Exercise material Block Start
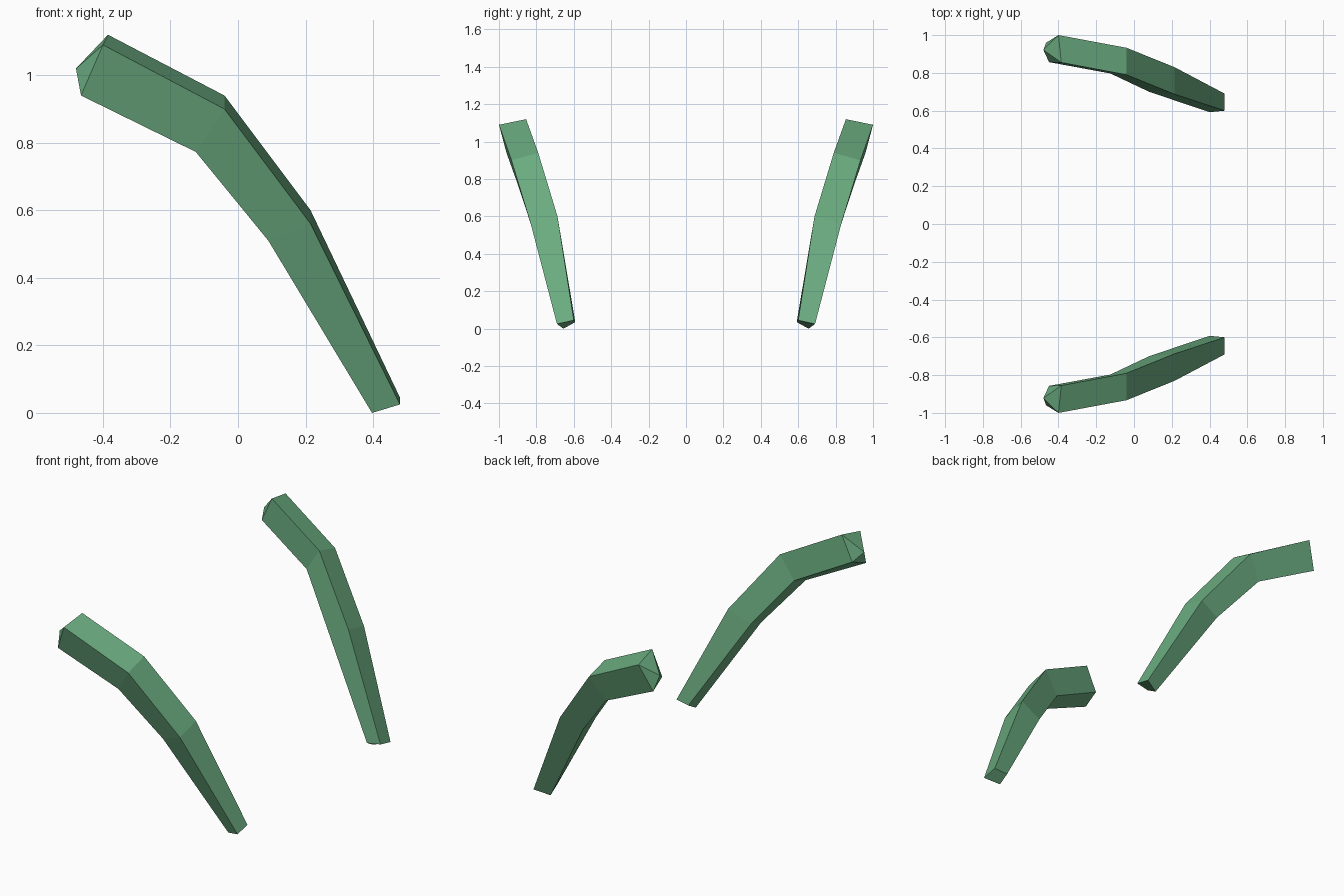
import bpy, bmesh

if "Cube" in bpy.data.objects:
    bpy.data.objects.remove(bpy.data.objects["Cube"])

# Single green for both parts
green = bpy.data.materials.new("leaf_green")
green.diffuse_color = (0.147, 0.413, 0.216, 1)
green.use_nodes = True
green.node_tree.nodes["Principled BSDF"].inputs["Base Color"].default_value = green.diffuse_color

# Four-sided cross-sections from the raised end to the foot:
# outer top, inner top, inner bottom, outer bottom
RINGS = [
    [(-0.40, -1.00, 1.09), (-0.385, -0.855, 1.12), (-0.45, -0.857, 0.98), (-0.465, -0.96, 0.94)],
    [(-0.04, -0.933, 0.90), (-0.04, -0.79, 0.94), (-0.125, -0.797, 0.81), (-0.125, -0.90, 0.773)],
    [(0.215, -0.83, 0.56), (0.215, -0.687, 0.60), (0.08, -0.70, 0.545), (0.09, -0.805, 0.51)],
    [(0.48, -0.69, 0.025), (0.48, -0.60, 0.045), (0.40, -0.592, 0.035), (0.397, -0.655, 0.0)],
]
TIP = (-0.48, -0.922, 1.02)


def curved_arm(name, side):
    """Loft the rings, close the foot, and cap the raised end with a low point."""
    bm = bmesh.new()
    rings = [[bm.verts.new((x, y * side, z)) for x, y, z in ring] for ring in RINGS]
    tip = bm.verts.new((TIP[0], TIP[1] * side, TIP[2]))
    for a, b in zip(rings, rings[1:]):
        for i in range(4):
            j = (i + 1) % 4
            bm.faces.new((a[i], a[j], b[j], b[i]))
    for i in range(4):
        bm.faces.new((rings[0][i], tip, rings[0][(i + 1) % 4]))
    bm.faces.new(rings[-1])
    bmesh.ops.recalc_face_normals(bm, faces=bm.faces)
    mesh = bpy.data.meshes.new(name)
    bm.to_mesh(mesh)
    bm.free()
    mesh.materials.append(green)
    bpy.context.collection.objects.link(bpy.data.objects.new(name, mesh))


# Mirrored pair
curved_arm("front_curved_arm", 1)
curved_arm("back_curved_arm", -1)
Exercise material Block End
How to complete this task: Gather each line from the entries above that includes the word "faces".

Reply to the task:
            bm.faces.new((a[i], a[j], b[j], b[i]))
        bm.faces.new((rings[0][i], tip, rings[0][(i + 1) % 4]))
    bm.faces.new(rings[-1])
    bmesh.ops.recalc_face_normals(bm, faces=bm.faces)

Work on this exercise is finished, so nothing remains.